In the study, the researchers used before-and-after photos of 60 patients who had undergone facial cosmetic surgery. All the patients were about 60 years old, and all but six were women. Twenty-two patients had a face and neck lift, 17 had a face/neck lift plus an eyelid lift and 22 had a face/neck lift, eyelid lift and a forehead lift.

The researchers showed patient photos to a group of 40 first-year medical students, asking them to estimate the patients' ages before surgery and the perceived change in age after surgery. After averaging the raters' responses, the researchers found that patients who had one surgery, the face and neck lift, looked 5.7 years younger, patients who had two procedures looked 7.5 years younger and after three surgeries, patients looked 8.4 years younger.

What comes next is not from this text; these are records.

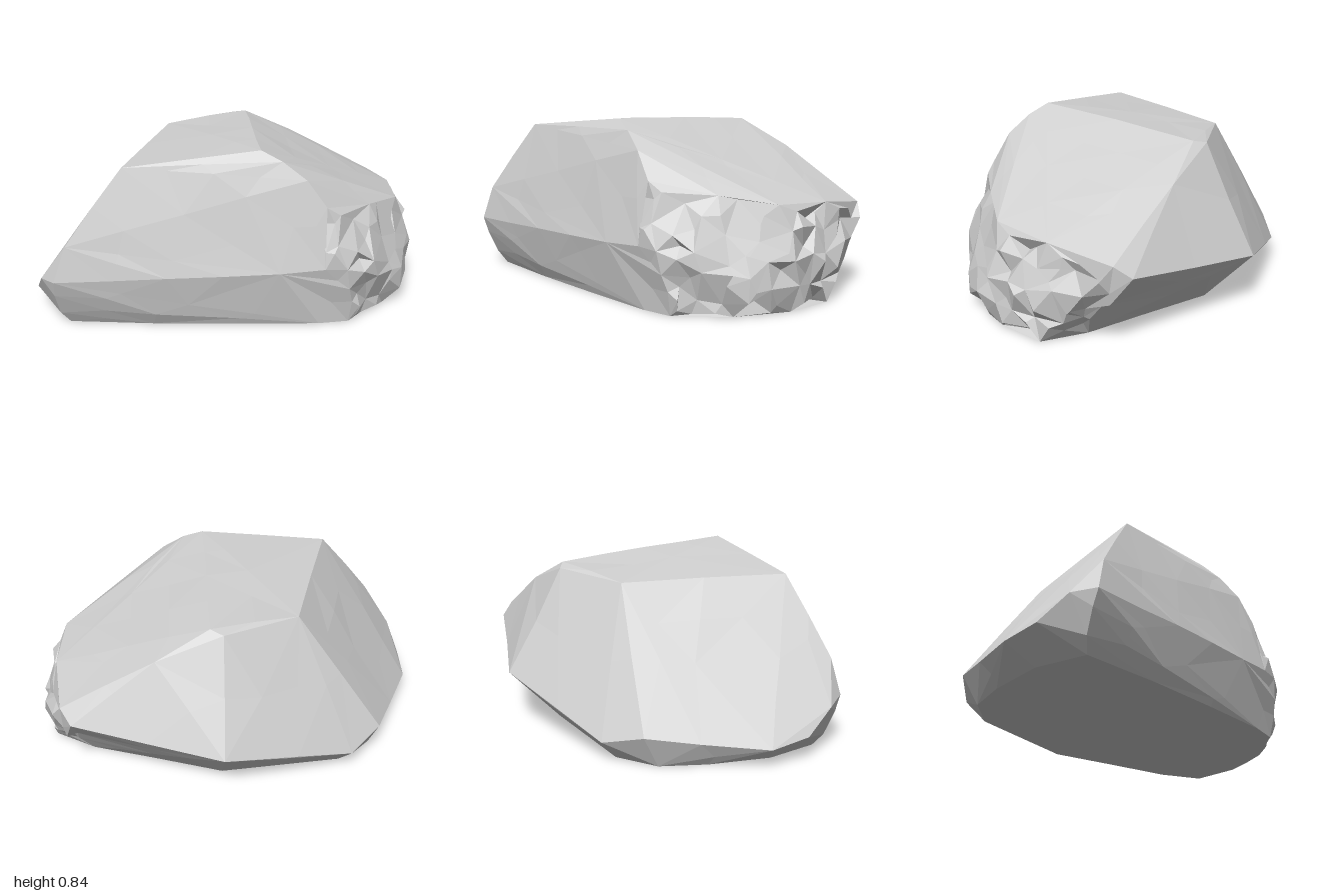
import * as THREE from 'three';
import { ConvexGeometry } from 'three/addons/geometries/ConvexGeometry.js';

const V = (x, y, z) => new THREE.Vector3(x, y, z);

// Corner points of the cleaved boulder
const corners = [
  // top face
  [-0.07, 0.84, 0.42], [-0.64, 0.77, 0.14], [-0.11, 0.757, -0.43], [0.28, 0.77, -0.42], [0.32, 0.787, -0.36],
  // ridge between front face and right slope
  [0, 0.795, 0.5], [0.08, 0.71, 0.58], [0.15, 0.59, 0.64],
  // right shoulder
  [0.57, 0.655, -0.3], [0.97, 0.42, -0.1], [0.95, 0.36, -0.18], [0.41, 0.27, -0.66],
  // back and left rim
  [0.05, 0.19, -0.71], [-0.24, 0.11, -0.74], [-0.44, 0.16, -0.69], [-0.64, 0.13, -0.53],
  [-0.88, 0.1, -0.33], [-0.97, 0.13, -0.17], [-1, 0.23, -0.02], [-0.98, 0.25, 0.1], [-0.92, 0.42, 0.1],
  [-0.97, 0.17, 0.07], [-0.93, 0.06, 0.04],
  // widest line along the front
  [-0.55, 0.26, 0.33], [-0.55, 0.07, 0.285], [-0.07, 0.29, 0.6], [0.12, 0.3, 0.69],
  // broken corner
  [0.45, 0.53, 0.57], [0.7, 0.48, 0.47], [0.86, 0.46, 0.2], [0.99, 0.25, 0.07], [0.92, 0.25, 0.3],
  [0.82, 0.25, 0.5], [0.62, 0.2, 0.69], [0.25, 0.17, 0.74], [0.22, 0.42, 0.71],
  // underside
  [0.13, 0, 0.64], [0.25, 0, 0.67], [0.56, 0, 0.63], [0.74, 0, 0.48], [0.87, 0, 0.25], [0.79, 0, 0.08],
  [0.3, 0, -0.43], [-0.24, 0, -0.64], [-0.45, 0, -0.6], [-0.62, 0, -0.45], [-0.8, 0, -0.22],
  [-0.88, 0, 0.03], [-0.55, 0, 0.25]
].map((p) => V(...p));

// True on the fractured front corner
const isRough = (p) => p.x > 0.15 && p.x + p.z > 0.76 && p.z > -0.06 && p.y < 0.6 - 0.2 * p.x;

// Repeatable noise from a position, -1 to 1
function noise(p, seed) {
  const q = (v) => Math.round(v * 1000);
  const s = Math.sin(q(p.x) * 12.9898 + q(p.y) * 78.233 + q(p.z) * 37.719 + seed * 91.7) * 43758.5453;
  return (s - Math.floor(s)) * 2 - 1;
}

// Bisect long edges, finer on the broken corner
function split(a, b, c, out) {
  const edges = [[a, b, c], [b, c, a], [c, a, b]];
  let best = null, bestRatio = 1;
  for (const e of edges) {
    const mid = e[0].clone().add(e[1]).multiplyScalar(0.5);
    const limit = mid.y < 0.005 ? 0.6 : isRough(mid) ? 0.15 : 0.42;
    const ratio = e[0].distanceTo(e[1]) / limit;
    if (ratio > bestRatio) {
      bestRatio = ratio;
      best = [...e, mid];
    }
  }
  if (!best) {
    out.push(a, b, c);
    return;
  }
  const [p, q, r, m] = best;
  split(p, m, r, out);
  split(m, q, r, out);
}

// Chip the broken corner, leave a faint unevenness elsewhere
function weather(p) {
  const rough = isRough(p);
  const amount = rough ? 0.034 : 0.004;
  const onGround = p.y < 0.005;
  const inset = rough ? 0.01 : 0;
  const d = V(noise(p, 1), noise(p, 2), noise(p, 3)).multiplyScalar(amount);
  return V(
    THREE.MathUtils.clamp(p.x + d.x - inset, -1, 1),
    onGround ? 0 : Math.max(0.012, p.y + d.y),
    THREE.MathUtils.clamp(p.z + d.z - inset, -0.74, 0.74)
  );
}

export function createModel() {
  const group = new THREE.Group();
  group.name = 'rock';

  const stone = new THREE.MeshStandardMaterial({ color: 0xd0d0d0, flatShading: true });
  stone.name = 'grey stone';

  const pos = new ConvexGeometry(corners).getAttribute('position');
  const points = [];
  for (let i = 0; i < pos.count; i += 3) {
    const [a, b, c] = [0, 1, 2].map((k) => new THREE.Vector3().fromBufferAttribute(pos, i + k));
    split(a, b, c, points);
  }

  const geometry = new THREE.BufferGeometry().setFromPoints(points.map(weather));
  geometry.computeVertexNormals();

  const boulder = new THREE.Mesh(geometry, stone);
  boulder.name = 'boulder';
  group.add(boulder);
  return group;
}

"Our findings offer some objective sense as to our success with surgical intervention as facial plastic surgeons and provide us with more evidence to give patients when formulating their preoperative expectations," the authors wrote.

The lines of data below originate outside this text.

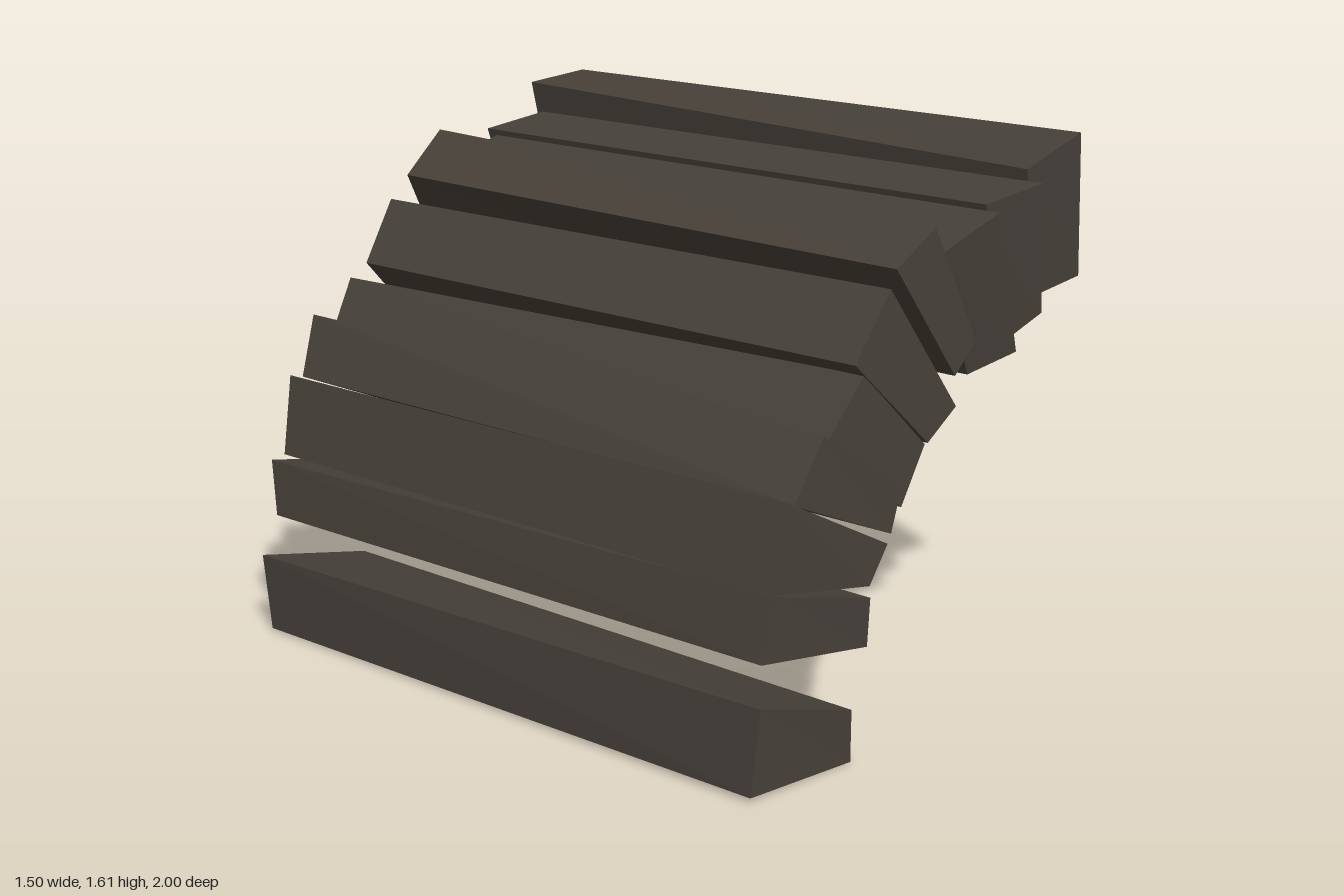
import * as THREE from 'three';

// Front outline of each stone, clockwise as [x, y] pairs from its upper left corner,
// then the [x, y] shift of that corner at the rear end.
const stones = [
  [[-0.70, 0.26], [-0.36, 0.16], [-0.36, 0.005], [-0.74, 0.02], [-0.04, -0.02]],
  [[-0.645, 0.56], [-0.285, 0.465], [-0.295, 0.325], [-0.70, 0.385], [-0.04, -0.02]],
  [[-0.595, 0.805], [-0.21, 0.60], [-0.29, 0.50], [-0.675, 0.57], [0, -0.01]],
  [[-0.445, 0.95], [-0.15, 0.75], [-0.195, 0.625], [-0.57, 0.79], [-0.045, 0.02]],
  [[-0.27, 1.08], [-0.045, 0.845], [-0.15, 0.69], [-0.43, 0.93], [-0.06, -0.02]],
  [[-0.155, 1.295], [0.105, 0.92], [-0.03, 0.845], [-0.31, 1.115], [0.01, -0.01]],
  [[0.05, 1.43], [0.195, 1.09], [0.095, 1.01], [-0.13, 1.345], [0.03, 0.05]],
  [[0.085, 1.35], [0.29, 1.44], [0.41, 1.015], [0.235, 0.975], [0, 0]],
  [[0.30, 1.455], [0.515, 1.49], [0.54, 1.105], [0.41, 1.03], [0, 0]],
  [[0.51, 1.525], [0.715, 1.61], [0.74, 1.18], [0.57, 1.14], [0.005, 0.06]],
];

// Loft the outline along z; the ends are cut slightly askew.
function stoneGeometry([a, b, c, d, shift]) {
  const outline = [a, b, c, d];
  const follow = [1, 0, 0, 0.4]; // how much each corner takes part in the rear shift
  const front = outline.map(([x, y], i) => [x, y, i === 1 || i === 2 ? 1 : 0.95]);
  const back = outline.map(([x, y], i) => [
    x + shift[0] * follow[i], y + shift[1] * follow[i], i % 2 ? -0.95 : -1,
  ]);
  const index = [0, 2, 1, 0, 3, 2, 4, 5, 6, 4, 6, 7];
  for (let i = 0; i < 4; i++) {
    const j = (i + 1) % 4;
    index.push(i, j, j + 4, i, j + 4, i + 4);
  }
  const geometry = new THREE.BufferGeometry();
  geometry.setAttribute('position', new THREE.Float32BufferAttribute([...front, ...back].flat(), 3));
  geometry.setIndex(index);
  const flat = geometry.toNonIndexed();
  flat.computeVertexNormals();
  return flat;
}

export function createModel() {
  const group = new THREE.Group();
  group.name = 'brokenArch';
  const stone = new THREE.MeshStandardMaterial({ color: 0x453f38 });
  stone.name = 'dark stone';

  // Rough wedge stones climbing from the foot to the crown of the arch
  stones.forEach((outline, i) => {
    const mesh = new THREE.Mesh(stoneGeometry(outline), stone);
    mesh.name = `archStone${i + 1}`;
    group.add(mesh);
  });
  return group;
}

But Dr. Garry Brody, professor of plastic surgery at the University of Southern California, said it's still important for patients to take a realistic approach to how successful their surgery will be and to get surgery for the right reasons.

"Inappropriate motivation and unrealistic expectations will spoil any such surgery," Brody said.

Copyright 2012 ABC News Radio


'Vampire FaceLift' Uses Blood to Smooth Out Wrinkles

Jupiterimages/Thinkstock(NEW YORK) --  There's a new kind of cosmetic procedure available, and it doesn't require injecting any acids, fat or toxins into the body. The main ingredient in this wrinkle-removing procedure is a patient's own blood.

The technology is called Selphyl, and it involves injecting a mixture of blood products into the affected areas. It's also called the "vampire facelift," although calling it a facelift is not accurate. Selphyl is a nonsurgical procedure akin to filler injections, while a face-lift is the surgical repositioning of facial tissues that have become loose over time.

Dr. Andre Berger of the Rejuvalife Vitality Institute in Beverly Hills, Calif., said the procedure is becoming very popular.

"I think this whole recent theme in the entertainment industry ... of using vampire, Dracula themes, has definitely caused a lot of the interest out there," Berger said.

But today's bloodthirsty pop culture is just part of Selphyl's allure. Some of the more well-known cosmetic fillers -- Juvederm, Restylane and Perlane -- are artificial. There are also collagen fillers and fillers that use parts of a person's own body, such as fat fillers and Selphyl.

Selphyl is prepared by drawing a patient's blood, separating the platelets from the red blood cells, blending the platelets with a fibrin mixture and injecting it to the area a patient wants to augment. In about a day, the excess is gone, and several weeks later, the fibrin matrix builds up, yielding the final result.

The process by which Selphyl is injected as a facial filler is FDA approved, and it can be used on other parts of the body with wrinkles or decreased volume.

The use of cosmetic fillers is on the rise, and there's a growing demand for procedures that are noninvasive and nonsurgical. The American Society of Plastic Surgeons predicts that the number of cosmetic procedures performed will exceed 55 million, which is quadruple the number done in 2005. The group also predicts that 97 percent of those procedures will be nonsurgical.

Selphyl costs somewhere in the range of $1,100 to $1,500 per injection, which is much cheaper than a facelift.

Copyright 2011 ABC News Radio

ABC News Radio